the bankruptcy was dismissed and the record showed no judgments against
Sanchez, “we inquired no further about the substance . . . or pleadings filed in
the bankruptcy.” Sarver declared that this was standard practice among title
companies in Washington. Select has provided no affidavits or other evidence
to call into question Hogan’s or Sarver’s assertions that their actions in this case
were consistent with industry standards.
Select claims that the recorded trustee’s deed to Gamlam was at odds
with Sanchez’s denial of ever having had a loan foreclosed. Select contends
that discrepancy should have caused Westar to review the docket entries in the
dismissed bankruptcy case and to discover therein the bankruptcy court order
voiding the sale to Gamlam. Select has presented no expert testimony, no legal
authority, and no persuasive argument to support imposing such a duty of
inquiry as a matter of law, and we decline to do so. A party seeking to avoid
summary judgment cannot simply rest upon the allegations of his pleadings; he
must affirmatively present the factual evidence upon which he relies. CR 56(e);
Mackey v. Graham, 99 Wn.2d 572, 576, 663 P.2d 490, cert. denied, 464 U.S.
Because Select did not offer any evidence to rebut Westar’s proof that its
scope of inquiry was reasonable,
customary, and consistent with standard practices, the evidence before the trial
court presented no genuine dispute of fact as to whether Westar behaved
reasonably, an essential showing for inquiry notice. Westar was entitled to
summary judgment on the issue of its good faith.
As a mortgagee in good faith, Westar was entitled to rely upon record
title.
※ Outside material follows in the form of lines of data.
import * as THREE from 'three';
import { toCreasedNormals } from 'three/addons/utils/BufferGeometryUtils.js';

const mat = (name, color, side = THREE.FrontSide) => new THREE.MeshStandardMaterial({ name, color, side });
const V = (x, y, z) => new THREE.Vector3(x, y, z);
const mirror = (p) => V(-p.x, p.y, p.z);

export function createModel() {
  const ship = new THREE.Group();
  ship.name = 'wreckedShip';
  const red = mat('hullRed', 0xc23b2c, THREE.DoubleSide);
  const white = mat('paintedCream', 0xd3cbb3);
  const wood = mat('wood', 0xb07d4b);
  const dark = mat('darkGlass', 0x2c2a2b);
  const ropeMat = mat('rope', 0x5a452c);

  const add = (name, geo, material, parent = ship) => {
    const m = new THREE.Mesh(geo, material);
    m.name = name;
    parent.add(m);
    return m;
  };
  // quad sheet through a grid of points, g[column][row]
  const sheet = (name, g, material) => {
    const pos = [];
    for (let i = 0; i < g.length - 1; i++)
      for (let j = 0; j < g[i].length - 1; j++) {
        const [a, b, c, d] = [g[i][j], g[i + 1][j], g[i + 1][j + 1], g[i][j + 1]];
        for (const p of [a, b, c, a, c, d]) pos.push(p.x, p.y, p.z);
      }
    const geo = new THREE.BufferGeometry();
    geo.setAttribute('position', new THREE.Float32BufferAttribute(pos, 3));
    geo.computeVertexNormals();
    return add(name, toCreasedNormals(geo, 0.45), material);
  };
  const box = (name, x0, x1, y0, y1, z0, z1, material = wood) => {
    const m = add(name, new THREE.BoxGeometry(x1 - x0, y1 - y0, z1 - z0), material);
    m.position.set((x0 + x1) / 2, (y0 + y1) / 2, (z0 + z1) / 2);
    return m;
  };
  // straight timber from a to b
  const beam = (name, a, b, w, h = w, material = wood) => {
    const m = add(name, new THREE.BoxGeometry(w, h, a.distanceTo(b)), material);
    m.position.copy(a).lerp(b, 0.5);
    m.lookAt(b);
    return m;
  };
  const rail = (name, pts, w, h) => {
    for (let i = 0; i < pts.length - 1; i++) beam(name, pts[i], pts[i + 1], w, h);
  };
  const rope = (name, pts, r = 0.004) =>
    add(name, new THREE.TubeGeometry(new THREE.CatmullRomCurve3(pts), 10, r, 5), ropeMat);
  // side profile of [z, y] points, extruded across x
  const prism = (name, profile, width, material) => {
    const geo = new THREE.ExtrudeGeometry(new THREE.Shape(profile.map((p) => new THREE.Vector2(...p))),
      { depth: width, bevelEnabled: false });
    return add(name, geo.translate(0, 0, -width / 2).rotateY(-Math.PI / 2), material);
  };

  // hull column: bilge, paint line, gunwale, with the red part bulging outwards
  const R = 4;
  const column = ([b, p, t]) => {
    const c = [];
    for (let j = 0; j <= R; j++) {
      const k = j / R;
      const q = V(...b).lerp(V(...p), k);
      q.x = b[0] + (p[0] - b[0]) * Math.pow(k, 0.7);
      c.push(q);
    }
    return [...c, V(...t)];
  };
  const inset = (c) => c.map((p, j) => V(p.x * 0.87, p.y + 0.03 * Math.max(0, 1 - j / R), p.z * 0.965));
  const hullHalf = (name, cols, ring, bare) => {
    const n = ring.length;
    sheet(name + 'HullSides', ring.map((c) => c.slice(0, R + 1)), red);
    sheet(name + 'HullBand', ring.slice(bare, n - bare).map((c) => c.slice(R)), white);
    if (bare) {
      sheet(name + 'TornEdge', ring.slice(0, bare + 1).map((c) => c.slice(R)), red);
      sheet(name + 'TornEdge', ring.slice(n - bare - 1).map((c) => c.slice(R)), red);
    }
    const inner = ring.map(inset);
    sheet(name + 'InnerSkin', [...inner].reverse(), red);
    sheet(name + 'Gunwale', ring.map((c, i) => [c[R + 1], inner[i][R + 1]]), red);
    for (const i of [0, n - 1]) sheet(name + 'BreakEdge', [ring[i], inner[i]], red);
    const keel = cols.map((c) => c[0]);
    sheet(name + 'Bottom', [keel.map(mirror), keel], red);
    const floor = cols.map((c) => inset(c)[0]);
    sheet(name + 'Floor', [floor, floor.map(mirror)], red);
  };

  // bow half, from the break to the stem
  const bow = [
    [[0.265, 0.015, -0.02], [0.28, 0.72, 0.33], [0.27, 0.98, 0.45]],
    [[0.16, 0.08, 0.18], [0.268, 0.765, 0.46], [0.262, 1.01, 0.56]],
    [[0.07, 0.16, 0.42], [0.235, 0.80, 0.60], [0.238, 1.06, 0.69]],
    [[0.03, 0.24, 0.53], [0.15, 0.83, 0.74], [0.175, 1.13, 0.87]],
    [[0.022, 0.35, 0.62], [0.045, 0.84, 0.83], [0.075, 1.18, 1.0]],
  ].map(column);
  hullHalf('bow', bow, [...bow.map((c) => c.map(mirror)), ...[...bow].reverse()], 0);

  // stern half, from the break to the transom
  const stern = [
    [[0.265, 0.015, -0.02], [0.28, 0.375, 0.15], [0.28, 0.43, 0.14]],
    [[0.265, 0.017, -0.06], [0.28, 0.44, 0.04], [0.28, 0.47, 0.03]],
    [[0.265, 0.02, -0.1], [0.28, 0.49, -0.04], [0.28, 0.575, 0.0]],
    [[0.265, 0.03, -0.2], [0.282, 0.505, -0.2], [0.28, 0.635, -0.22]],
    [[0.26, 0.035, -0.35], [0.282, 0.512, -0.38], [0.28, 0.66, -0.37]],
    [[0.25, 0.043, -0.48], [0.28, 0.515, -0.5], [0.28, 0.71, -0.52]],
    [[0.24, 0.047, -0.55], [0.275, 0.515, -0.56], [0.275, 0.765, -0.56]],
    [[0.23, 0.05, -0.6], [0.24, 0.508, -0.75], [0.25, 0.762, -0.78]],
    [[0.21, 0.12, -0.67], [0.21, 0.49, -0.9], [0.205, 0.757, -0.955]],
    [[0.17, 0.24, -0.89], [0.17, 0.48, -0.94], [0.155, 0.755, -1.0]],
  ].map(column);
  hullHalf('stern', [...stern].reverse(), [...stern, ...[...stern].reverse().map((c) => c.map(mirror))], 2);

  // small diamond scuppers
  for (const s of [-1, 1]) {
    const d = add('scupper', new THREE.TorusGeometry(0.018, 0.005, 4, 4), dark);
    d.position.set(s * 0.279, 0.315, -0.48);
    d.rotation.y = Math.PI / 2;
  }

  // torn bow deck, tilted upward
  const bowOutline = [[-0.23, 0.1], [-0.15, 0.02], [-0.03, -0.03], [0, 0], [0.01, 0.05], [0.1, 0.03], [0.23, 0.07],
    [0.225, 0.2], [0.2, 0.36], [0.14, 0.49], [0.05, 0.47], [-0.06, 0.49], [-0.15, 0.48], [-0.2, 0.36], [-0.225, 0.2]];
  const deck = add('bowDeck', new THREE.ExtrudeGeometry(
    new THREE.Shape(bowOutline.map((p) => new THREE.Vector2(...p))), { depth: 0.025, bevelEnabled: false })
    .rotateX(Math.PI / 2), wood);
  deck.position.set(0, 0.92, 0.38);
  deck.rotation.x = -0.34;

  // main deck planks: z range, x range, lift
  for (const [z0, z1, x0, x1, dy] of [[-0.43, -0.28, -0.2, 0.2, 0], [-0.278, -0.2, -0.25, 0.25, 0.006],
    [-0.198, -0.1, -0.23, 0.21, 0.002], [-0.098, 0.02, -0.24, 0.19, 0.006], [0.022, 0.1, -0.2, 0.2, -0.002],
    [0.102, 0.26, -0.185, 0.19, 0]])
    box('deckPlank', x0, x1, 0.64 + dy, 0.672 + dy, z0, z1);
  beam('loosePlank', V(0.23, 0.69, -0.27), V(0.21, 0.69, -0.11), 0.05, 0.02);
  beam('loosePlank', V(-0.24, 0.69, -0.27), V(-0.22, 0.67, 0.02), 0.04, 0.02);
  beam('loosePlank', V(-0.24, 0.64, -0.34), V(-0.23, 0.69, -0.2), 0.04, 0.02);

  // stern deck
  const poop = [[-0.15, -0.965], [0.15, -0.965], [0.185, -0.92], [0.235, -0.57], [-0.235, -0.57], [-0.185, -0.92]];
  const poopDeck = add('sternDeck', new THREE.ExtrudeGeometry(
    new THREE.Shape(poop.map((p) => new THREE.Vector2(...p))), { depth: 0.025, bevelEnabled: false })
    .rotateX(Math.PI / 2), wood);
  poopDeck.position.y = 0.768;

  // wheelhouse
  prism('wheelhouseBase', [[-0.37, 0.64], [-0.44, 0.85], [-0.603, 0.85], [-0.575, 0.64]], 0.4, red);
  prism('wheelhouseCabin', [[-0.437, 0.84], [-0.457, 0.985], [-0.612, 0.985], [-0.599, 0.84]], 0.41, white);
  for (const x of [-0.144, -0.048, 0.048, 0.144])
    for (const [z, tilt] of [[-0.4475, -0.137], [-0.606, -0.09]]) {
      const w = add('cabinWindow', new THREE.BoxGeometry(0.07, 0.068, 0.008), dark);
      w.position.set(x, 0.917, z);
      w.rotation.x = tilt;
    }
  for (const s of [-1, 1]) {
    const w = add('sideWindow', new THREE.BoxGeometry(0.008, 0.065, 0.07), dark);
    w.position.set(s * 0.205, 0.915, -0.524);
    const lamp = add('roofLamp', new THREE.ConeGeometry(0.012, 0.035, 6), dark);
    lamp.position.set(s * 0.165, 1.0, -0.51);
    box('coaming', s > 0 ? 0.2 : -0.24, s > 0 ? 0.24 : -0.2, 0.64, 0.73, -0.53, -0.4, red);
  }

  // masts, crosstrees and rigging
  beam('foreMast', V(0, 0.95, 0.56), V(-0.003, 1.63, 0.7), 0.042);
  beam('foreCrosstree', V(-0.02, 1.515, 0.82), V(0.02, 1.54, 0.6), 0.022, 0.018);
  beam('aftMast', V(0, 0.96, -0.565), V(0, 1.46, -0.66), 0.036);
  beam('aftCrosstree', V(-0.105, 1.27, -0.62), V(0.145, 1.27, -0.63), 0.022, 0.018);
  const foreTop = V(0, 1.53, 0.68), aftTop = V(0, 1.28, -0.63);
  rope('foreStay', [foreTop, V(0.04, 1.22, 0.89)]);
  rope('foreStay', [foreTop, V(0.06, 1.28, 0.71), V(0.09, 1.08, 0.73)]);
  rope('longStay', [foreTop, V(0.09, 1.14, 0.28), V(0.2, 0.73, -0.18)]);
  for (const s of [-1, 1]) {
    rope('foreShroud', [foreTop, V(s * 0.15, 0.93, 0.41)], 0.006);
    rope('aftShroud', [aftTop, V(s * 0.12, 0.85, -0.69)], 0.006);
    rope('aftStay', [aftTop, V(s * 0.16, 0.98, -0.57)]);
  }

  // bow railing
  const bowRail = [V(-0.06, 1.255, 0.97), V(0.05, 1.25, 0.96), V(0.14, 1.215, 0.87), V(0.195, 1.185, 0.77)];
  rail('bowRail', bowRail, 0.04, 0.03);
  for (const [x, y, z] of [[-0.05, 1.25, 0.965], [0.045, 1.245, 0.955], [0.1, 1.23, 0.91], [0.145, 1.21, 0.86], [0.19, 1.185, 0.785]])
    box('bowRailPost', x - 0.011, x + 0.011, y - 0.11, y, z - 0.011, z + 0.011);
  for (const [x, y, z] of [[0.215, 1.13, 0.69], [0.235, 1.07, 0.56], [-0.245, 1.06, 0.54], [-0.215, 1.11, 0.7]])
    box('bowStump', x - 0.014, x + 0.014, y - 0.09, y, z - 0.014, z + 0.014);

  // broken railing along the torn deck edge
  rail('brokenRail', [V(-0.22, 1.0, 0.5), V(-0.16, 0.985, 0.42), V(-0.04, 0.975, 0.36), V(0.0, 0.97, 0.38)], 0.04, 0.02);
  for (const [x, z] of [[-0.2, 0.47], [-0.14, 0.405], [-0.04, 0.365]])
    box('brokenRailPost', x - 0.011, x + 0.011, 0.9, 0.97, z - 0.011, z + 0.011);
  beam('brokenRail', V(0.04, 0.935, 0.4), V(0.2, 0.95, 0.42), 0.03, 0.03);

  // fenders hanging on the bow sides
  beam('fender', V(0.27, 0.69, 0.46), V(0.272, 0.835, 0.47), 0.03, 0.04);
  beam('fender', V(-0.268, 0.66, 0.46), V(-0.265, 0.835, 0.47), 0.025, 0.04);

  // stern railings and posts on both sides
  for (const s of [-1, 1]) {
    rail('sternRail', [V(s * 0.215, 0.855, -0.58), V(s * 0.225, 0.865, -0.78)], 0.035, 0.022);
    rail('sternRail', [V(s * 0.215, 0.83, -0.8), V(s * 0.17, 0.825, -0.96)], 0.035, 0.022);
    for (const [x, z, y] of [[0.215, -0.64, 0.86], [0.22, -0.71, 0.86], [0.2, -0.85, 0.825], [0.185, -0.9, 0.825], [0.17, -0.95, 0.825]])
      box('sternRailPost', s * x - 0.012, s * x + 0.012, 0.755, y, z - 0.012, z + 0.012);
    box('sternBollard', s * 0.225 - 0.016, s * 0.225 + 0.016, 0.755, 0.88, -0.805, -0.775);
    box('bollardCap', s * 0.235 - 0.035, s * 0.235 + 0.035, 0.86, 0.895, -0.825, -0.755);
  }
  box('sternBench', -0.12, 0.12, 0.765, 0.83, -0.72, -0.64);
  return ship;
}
Cunningham, 28 Wn.2d at 956. According to the record title, Sanchez
owned the property without encumbrance when Westar recorded its deed of
trust in 2008. Because Westar recorded its deed of trust without actual or
constructive notice of Select’s outstanding interest, Westar’s lien was entitled to
priority over Select’s.